In addition to this pathogenicity, adenoviruses are the most commonly used vectors in human clinical trials. Their success lies essentially in their use as oncolytic viruses. To do this, adenoviruses are modified to replicate only in the cancer cells. This treatment is already approved in China for some indications and numerous clinical trials are underway in the United States and Europe, offering great hope for new anti-tumor strategies.
Any virus needs to enter a cell to replicate, so binding to receptors on the cell surface is a key step in infection. It had been shown that some adenoviruses (Ad3, Ad7, Ad11 and Ad14) used desmoglein 2 (DSG2) to bind and enter cells. It remained to be understood at the molecular level how the adenovirus fibre (an elongated antenna-like protein present at 12 copies per virus) interacted with DSG2.
Until recently, solving the atomic structure of a small complex (the fiber/DSG2 complex is only 96kDa) seemed unthinkable. The latest technological developments of the Krios microscope have shown that this barrier can be broken.
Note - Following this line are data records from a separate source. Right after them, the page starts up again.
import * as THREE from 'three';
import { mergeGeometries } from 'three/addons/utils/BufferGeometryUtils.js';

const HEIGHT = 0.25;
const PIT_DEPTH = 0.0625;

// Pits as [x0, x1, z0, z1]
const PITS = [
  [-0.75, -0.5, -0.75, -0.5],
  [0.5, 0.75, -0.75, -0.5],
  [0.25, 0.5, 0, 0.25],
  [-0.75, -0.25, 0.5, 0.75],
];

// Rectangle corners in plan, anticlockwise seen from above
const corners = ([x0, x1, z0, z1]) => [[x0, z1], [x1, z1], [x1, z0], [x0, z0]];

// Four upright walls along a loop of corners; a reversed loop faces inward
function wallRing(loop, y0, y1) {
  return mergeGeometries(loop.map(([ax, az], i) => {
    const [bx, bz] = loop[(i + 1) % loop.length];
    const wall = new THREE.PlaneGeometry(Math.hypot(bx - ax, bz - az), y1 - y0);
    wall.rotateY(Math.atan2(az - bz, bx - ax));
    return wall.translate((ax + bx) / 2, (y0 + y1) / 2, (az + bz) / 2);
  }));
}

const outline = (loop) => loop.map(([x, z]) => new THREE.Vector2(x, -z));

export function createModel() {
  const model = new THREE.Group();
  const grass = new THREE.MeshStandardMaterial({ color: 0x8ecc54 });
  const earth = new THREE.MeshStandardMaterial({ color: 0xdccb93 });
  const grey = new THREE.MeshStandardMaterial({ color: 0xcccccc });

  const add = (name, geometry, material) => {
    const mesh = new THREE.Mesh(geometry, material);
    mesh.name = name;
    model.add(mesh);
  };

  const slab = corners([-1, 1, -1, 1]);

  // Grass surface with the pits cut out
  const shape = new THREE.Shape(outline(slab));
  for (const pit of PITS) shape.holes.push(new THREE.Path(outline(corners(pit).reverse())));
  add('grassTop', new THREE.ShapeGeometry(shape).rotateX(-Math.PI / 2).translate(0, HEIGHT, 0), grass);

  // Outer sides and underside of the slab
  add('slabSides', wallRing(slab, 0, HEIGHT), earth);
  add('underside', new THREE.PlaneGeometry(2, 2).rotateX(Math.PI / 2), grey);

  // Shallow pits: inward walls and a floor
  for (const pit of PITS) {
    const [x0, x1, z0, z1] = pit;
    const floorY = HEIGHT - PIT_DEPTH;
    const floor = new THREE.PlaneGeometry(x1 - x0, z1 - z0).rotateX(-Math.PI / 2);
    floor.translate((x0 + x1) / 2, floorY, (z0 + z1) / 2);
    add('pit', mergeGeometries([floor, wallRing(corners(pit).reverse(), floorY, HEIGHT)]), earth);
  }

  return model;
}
The researchers solved the structure of this complex at the atomic scale and visualized both the fibre and DSG2 residues that are involved in the interaction. Moreover, they showed that a point mutation in a single amino acid in adenoviruses was sufficient to completely abolish its binding to this receptor.
Understanding the mechanisms of adenovirus attachment to DSG2 opens two perspectives: on the one hand, consider the rational design of inhibitors of these pathogenic viruses and on the other hand, improve the targeting of oncolytic adenoviruses to tumors.

Cryo-EM structure of adenovirus type 3 fibre with desmoglein 2 shows an unsual mode of receptor engagement. Vassal-Stermann E, Effantin G, Zubieta C, Burmeister W, Iséni F, Wang H, Lieber A, Schoehn G, Fender P. Nature Communications in press, (2019)